Set down exactly, from the records below, the line with "soft.segments = 3" through the line with "add_rod(bm, (side * .962, -.01, .166), (side", and nothing else.

[Opening DATA FOR THIS EXERCISE section]

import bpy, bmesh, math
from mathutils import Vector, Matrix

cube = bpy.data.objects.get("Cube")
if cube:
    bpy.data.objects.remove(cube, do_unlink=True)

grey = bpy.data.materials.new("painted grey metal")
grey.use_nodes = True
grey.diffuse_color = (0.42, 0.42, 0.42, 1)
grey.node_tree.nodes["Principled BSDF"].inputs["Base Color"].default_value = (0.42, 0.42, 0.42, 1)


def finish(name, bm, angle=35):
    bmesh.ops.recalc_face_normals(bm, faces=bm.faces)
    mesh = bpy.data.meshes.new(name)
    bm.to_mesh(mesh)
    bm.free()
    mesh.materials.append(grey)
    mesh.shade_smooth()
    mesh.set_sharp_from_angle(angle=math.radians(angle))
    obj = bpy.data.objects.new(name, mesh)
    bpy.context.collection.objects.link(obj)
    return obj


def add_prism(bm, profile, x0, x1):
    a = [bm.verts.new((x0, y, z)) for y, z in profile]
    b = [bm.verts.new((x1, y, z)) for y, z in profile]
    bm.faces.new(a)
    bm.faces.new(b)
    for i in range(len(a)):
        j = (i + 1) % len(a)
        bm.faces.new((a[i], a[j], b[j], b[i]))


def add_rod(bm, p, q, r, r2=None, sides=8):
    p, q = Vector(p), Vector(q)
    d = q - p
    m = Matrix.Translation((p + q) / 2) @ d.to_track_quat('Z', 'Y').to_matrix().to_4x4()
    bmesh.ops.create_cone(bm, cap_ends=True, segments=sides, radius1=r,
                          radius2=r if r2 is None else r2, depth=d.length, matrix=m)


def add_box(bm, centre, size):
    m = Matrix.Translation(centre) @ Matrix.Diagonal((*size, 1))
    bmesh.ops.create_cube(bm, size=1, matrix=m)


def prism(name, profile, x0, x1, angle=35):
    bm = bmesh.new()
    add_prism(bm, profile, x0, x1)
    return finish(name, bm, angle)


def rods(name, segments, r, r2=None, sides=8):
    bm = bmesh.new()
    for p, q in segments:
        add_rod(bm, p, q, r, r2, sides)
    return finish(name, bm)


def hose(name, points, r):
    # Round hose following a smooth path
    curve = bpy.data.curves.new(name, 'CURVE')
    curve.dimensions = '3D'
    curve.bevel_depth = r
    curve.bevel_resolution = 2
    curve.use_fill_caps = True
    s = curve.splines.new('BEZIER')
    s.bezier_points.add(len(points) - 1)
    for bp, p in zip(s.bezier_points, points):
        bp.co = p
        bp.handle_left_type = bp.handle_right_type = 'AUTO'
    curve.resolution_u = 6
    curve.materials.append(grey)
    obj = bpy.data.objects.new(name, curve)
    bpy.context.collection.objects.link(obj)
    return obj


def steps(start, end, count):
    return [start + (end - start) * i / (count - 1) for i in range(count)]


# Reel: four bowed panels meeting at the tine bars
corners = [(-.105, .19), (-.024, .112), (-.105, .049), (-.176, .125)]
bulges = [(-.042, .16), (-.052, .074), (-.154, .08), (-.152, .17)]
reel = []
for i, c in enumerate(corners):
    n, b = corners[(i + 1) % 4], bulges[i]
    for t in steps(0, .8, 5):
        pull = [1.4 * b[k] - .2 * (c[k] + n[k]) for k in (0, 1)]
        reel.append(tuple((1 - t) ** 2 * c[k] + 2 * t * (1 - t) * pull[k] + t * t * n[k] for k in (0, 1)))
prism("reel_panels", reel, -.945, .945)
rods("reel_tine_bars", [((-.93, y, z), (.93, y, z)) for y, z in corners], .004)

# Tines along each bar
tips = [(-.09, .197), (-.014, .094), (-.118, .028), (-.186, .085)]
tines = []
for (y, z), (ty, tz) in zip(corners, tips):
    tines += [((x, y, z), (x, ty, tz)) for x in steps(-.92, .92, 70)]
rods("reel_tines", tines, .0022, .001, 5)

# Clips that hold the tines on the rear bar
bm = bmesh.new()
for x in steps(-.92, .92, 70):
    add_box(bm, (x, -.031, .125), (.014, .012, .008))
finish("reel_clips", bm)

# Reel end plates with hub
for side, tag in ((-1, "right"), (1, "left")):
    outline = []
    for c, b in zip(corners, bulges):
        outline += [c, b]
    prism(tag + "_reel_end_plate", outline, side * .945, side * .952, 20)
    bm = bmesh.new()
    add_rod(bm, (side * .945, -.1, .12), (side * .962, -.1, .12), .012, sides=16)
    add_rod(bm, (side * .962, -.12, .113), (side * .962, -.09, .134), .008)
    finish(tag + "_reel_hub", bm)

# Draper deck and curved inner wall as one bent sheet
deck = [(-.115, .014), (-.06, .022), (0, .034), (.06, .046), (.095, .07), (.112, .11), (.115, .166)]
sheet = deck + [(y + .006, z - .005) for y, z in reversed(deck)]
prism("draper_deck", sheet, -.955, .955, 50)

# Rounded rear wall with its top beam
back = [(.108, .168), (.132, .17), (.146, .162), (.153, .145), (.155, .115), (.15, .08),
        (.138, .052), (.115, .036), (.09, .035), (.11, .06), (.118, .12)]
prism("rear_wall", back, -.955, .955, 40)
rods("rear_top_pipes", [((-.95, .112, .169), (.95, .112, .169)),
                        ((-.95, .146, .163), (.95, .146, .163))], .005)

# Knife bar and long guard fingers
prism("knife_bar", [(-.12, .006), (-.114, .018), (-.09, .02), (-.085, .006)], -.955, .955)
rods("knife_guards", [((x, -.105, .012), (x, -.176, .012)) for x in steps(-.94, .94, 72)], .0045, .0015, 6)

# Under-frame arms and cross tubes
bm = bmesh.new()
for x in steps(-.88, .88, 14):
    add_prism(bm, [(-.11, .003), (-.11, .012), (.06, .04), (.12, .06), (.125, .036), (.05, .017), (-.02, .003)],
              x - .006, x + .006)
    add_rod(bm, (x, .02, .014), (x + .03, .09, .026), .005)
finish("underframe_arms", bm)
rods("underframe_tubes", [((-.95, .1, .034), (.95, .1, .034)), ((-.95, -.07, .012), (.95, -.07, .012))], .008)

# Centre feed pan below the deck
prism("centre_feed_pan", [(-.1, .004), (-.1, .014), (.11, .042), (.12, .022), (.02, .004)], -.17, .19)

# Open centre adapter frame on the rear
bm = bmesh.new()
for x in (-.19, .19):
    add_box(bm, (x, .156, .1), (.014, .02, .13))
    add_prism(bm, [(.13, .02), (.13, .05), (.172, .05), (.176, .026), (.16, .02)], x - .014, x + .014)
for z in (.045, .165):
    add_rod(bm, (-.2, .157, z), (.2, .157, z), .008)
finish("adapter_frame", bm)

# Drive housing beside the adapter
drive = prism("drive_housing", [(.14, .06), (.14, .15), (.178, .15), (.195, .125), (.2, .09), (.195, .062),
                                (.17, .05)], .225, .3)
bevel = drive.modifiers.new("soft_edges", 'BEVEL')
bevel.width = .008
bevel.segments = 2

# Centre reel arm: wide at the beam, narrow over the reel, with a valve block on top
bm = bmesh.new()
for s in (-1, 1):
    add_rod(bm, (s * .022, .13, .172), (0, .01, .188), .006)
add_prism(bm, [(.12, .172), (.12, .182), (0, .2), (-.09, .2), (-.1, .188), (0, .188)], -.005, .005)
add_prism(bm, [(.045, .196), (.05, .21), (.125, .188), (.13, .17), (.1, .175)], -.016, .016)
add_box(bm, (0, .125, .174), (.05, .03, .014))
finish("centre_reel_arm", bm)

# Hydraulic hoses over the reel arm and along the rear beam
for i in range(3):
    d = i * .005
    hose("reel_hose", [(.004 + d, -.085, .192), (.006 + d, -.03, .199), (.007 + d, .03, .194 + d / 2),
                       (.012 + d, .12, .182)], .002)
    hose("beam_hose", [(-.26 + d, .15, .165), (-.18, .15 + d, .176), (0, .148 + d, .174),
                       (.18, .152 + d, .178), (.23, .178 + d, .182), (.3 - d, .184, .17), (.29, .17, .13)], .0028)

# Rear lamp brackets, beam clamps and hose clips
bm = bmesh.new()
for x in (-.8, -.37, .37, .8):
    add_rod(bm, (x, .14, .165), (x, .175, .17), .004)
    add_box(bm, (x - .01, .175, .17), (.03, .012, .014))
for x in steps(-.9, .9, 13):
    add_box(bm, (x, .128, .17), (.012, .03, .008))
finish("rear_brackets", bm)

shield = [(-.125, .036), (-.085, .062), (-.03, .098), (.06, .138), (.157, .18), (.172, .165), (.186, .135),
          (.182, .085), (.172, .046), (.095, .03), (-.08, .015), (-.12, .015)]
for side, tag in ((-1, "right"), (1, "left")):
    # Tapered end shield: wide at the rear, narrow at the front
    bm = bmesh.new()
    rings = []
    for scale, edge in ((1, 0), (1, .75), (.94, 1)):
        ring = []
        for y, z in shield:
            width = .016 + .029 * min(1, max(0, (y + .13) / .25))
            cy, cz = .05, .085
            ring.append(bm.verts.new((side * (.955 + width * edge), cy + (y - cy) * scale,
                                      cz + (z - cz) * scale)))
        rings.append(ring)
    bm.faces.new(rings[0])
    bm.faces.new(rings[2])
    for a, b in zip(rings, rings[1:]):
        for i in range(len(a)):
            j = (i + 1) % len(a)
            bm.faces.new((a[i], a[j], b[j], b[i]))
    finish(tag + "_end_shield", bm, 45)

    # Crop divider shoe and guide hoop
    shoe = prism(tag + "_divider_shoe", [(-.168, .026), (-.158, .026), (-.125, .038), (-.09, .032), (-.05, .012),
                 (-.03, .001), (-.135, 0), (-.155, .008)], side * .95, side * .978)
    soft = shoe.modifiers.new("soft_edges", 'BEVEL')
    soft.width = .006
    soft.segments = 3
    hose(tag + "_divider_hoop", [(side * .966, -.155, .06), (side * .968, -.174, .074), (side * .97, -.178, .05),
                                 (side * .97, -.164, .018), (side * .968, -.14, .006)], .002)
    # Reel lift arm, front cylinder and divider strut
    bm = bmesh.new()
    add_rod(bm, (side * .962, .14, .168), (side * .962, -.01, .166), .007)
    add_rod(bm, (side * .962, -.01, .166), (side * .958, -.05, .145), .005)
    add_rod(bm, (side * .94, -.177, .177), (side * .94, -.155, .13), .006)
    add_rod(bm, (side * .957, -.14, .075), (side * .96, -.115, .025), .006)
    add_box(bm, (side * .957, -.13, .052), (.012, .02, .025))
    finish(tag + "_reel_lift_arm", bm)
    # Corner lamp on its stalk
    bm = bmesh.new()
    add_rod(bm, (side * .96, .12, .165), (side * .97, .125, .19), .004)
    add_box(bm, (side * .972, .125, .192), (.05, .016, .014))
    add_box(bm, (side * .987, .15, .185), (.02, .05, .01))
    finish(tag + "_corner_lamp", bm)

[Closing DATA FOR THIS EXERCISE section]
[Opening DATA FOR THIS EXERCISE section]

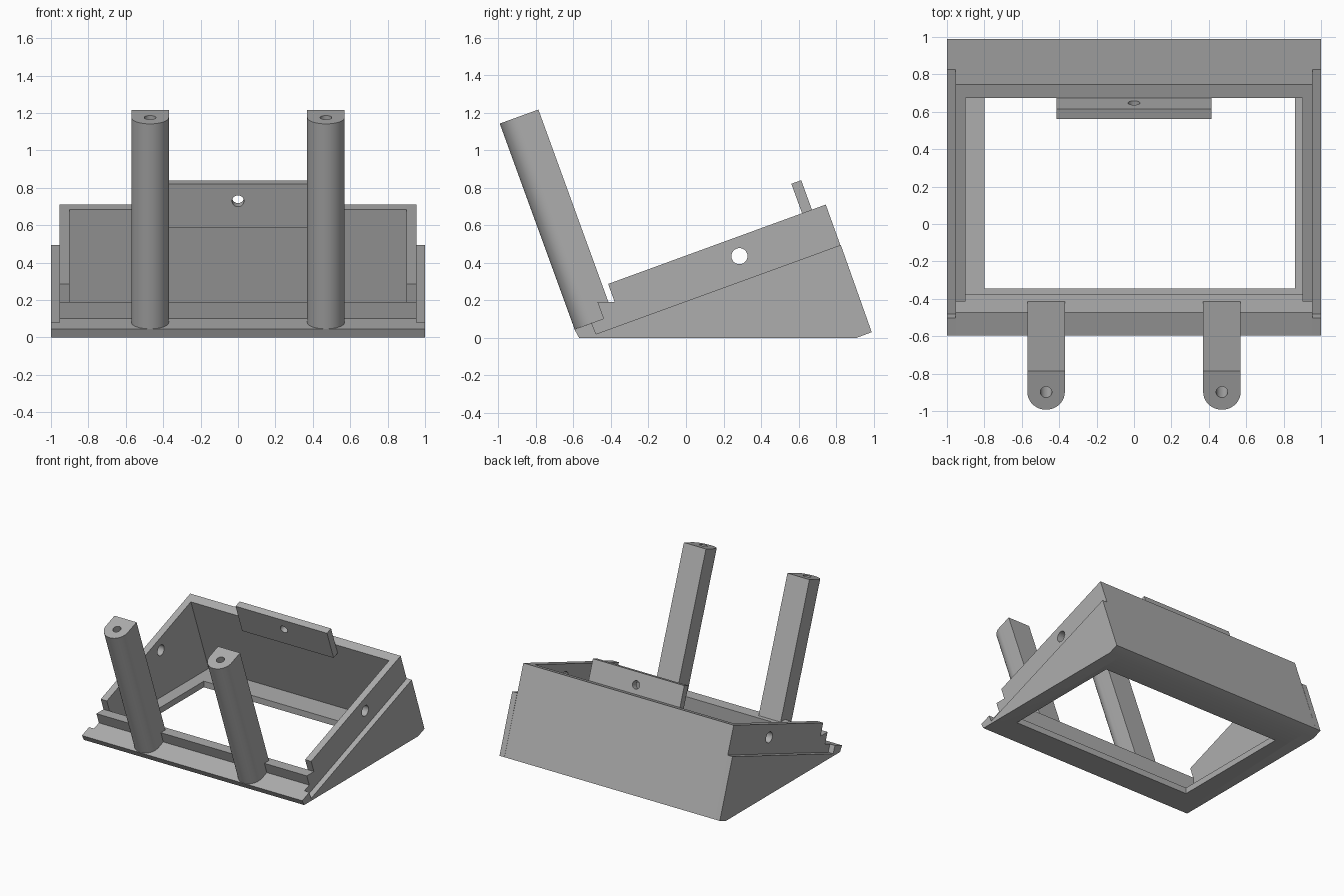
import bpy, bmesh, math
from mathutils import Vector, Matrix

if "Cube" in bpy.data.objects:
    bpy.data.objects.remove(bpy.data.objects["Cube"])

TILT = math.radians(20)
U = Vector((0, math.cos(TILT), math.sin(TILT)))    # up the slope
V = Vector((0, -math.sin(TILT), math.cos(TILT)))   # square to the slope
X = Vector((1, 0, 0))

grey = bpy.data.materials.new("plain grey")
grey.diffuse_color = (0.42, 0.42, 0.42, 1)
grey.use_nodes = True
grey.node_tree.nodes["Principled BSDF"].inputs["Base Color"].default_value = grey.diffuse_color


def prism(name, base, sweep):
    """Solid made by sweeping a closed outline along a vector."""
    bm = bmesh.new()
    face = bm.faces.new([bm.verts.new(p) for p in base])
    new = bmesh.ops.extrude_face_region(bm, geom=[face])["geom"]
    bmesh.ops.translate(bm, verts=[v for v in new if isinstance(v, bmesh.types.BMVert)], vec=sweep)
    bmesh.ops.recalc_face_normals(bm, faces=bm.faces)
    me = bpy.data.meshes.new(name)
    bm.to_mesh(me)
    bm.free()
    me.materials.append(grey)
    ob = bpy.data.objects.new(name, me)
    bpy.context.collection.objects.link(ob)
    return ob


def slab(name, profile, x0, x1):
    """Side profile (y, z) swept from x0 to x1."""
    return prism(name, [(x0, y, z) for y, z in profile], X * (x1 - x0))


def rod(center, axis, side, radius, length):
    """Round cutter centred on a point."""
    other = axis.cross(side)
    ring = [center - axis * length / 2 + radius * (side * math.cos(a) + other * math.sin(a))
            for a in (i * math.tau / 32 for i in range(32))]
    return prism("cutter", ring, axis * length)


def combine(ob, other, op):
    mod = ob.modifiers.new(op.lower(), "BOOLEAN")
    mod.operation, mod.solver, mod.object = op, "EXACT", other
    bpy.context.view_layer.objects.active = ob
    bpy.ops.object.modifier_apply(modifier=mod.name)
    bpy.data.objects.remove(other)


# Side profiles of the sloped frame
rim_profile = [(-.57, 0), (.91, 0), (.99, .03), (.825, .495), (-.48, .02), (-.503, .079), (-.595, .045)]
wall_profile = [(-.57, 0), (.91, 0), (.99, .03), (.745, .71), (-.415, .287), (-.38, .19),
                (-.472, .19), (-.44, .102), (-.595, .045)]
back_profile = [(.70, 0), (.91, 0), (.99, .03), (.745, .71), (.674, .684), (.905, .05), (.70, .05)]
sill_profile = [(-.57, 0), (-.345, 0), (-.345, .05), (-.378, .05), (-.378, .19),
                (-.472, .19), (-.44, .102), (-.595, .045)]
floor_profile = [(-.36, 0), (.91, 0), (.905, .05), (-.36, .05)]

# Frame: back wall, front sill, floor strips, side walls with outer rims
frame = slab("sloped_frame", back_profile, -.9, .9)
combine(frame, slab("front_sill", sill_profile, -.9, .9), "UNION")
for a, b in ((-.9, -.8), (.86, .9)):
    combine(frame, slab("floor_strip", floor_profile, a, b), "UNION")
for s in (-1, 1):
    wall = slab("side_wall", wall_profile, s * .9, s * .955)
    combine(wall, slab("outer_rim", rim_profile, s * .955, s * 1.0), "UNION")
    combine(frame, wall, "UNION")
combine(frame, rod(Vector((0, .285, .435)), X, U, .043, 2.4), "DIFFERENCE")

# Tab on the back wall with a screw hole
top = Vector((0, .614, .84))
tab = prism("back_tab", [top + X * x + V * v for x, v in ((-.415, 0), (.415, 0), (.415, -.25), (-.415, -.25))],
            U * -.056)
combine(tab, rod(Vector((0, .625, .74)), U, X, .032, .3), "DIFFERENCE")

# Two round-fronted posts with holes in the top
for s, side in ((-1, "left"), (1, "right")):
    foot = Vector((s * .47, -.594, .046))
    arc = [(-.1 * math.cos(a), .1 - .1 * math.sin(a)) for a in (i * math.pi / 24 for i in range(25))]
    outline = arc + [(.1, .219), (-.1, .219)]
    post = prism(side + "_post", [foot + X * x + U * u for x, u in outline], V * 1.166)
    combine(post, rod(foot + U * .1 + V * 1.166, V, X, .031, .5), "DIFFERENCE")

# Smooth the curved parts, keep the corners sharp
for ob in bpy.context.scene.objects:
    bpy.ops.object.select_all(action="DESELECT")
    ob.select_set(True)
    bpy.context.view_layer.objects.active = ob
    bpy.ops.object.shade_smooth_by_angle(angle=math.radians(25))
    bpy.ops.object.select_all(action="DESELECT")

[Closing DATA FOR THIS EXERCISE section]

- [ANSWER TO THE PROBLEM]
    soft.segments = 3
    hose(tag + "_divider_hoop", [(side * .966, -.155, .06), (side * .968, -.174, .074), (side * .97, -.178, .05),
                                 (side * .97, -.164, .018), (side * .968, -.14, .006)], .002)
    # Reel lift arm, front cylinder and divider strut
    bm = bmesh.new()
    add_rod(bm, (side * .962, .14, .168), (side * .962, -.01, .166), .007)
    add_rod(bm, (side * .962, -.01, .166), (side * .958, -.05, .145), .005)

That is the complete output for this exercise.